More than 60,000 people await organ transplants in the United States today, triple the number ten years ago. The donor list, unfortunately, hasn't grown so rapidly: In 1998, the number of cadaveric donors reached 5,788, according to the United Network for Organ Sharing (UNOS). That's a 5.6 percent increase from 1997, the first substantial rise since 1995, but not nearly enough to pull many extra patients off the waiting list. Pennsylvania thinks it might have a solution: Pay people. In a pilot program starting next January, the state will give up to $300 to an organ donor's family to help cover funeral expenses. To abide by federal law, the money will go directly to the funeral home handling arrangements for the family.

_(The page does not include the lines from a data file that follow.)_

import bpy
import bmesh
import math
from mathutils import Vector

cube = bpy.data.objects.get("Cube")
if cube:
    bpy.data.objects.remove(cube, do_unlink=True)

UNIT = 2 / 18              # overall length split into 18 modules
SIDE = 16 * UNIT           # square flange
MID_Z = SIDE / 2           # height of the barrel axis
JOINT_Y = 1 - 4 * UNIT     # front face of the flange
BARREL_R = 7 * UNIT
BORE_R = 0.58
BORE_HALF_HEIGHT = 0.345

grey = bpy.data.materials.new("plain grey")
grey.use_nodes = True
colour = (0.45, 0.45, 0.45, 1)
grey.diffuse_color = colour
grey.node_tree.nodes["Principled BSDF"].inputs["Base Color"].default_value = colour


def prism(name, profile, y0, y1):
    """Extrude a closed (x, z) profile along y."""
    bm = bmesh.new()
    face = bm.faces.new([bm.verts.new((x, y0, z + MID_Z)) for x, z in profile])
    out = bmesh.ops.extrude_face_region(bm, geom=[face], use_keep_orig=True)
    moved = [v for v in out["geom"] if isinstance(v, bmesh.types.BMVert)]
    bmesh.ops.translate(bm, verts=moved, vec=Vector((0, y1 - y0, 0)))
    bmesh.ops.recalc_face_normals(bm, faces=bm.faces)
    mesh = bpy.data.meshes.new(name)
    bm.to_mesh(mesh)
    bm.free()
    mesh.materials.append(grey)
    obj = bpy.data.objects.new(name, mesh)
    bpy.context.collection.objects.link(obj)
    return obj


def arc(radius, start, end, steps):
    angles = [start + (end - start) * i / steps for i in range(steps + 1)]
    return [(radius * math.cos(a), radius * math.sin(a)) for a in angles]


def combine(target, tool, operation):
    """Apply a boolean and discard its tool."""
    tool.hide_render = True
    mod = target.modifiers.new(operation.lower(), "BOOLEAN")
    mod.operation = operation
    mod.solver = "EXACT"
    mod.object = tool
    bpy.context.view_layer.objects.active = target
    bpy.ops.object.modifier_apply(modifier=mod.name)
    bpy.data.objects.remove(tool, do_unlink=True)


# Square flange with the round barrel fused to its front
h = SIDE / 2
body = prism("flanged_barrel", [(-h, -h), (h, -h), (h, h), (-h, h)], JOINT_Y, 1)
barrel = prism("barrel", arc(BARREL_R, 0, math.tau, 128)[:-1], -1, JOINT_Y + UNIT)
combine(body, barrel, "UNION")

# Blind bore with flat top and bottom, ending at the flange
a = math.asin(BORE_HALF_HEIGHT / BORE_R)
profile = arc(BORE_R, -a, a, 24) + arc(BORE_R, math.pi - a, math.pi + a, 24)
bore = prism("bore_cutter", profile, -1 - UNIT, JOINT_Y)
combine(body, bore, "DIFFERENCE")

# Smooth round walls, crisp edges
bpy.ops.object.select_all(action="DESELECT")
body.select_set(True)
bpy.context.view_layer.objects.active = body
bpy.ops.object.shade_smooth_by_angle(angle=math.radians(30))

Who's likely to donate? Men outnumbered women in 1998, 58 percent to 42 percent, and whites made up roughly 76 percent of the donor pool. Adults 18 to 49 represented the largest segment by age, although the number of donors 60 and over posted the greatest percentage increase-10.7 percent -from 1997 to 1998.
According to UNOS data, more Midwesterners became donors than people anywhere else. The region encompassing Michigan, Indiana, and Ohio saw its donor files increase 13 percent; another district stretching from Missouri to Wyoming boosted its numbers by more than 11 percent. The region covering New Jersey, Maryland, Pennsylvania, West Virginia, Delaware, and Washington, D.C. posted only a 1.3 percent rise, from 675 to 684 donors. It's also home to nearly 11,000 patients waiting for transplants, 16 percent of the total figure.
One reason for the overall rise in donors is a federal mandate, installed last year, that requires all hospitals participating in Medicare to routinely inform their local donor program of all hospital deaths. A representative from the program can then contact the family to request a donation. Prior to this requirement, an estimated 3,000 to 4,000 potential donors were missed annually. Pennsylvania, which implemented the "routine referral" program four years ago, has already seen a big difference. At the Philadelphia-based Delaware Valley Transplant Program, which also serves southern New Jersey and Delaware, the number of organ donors has jumped 43 percent since the law went into effect.
The momentum continues: Its rolls are up another 30 percent already this year.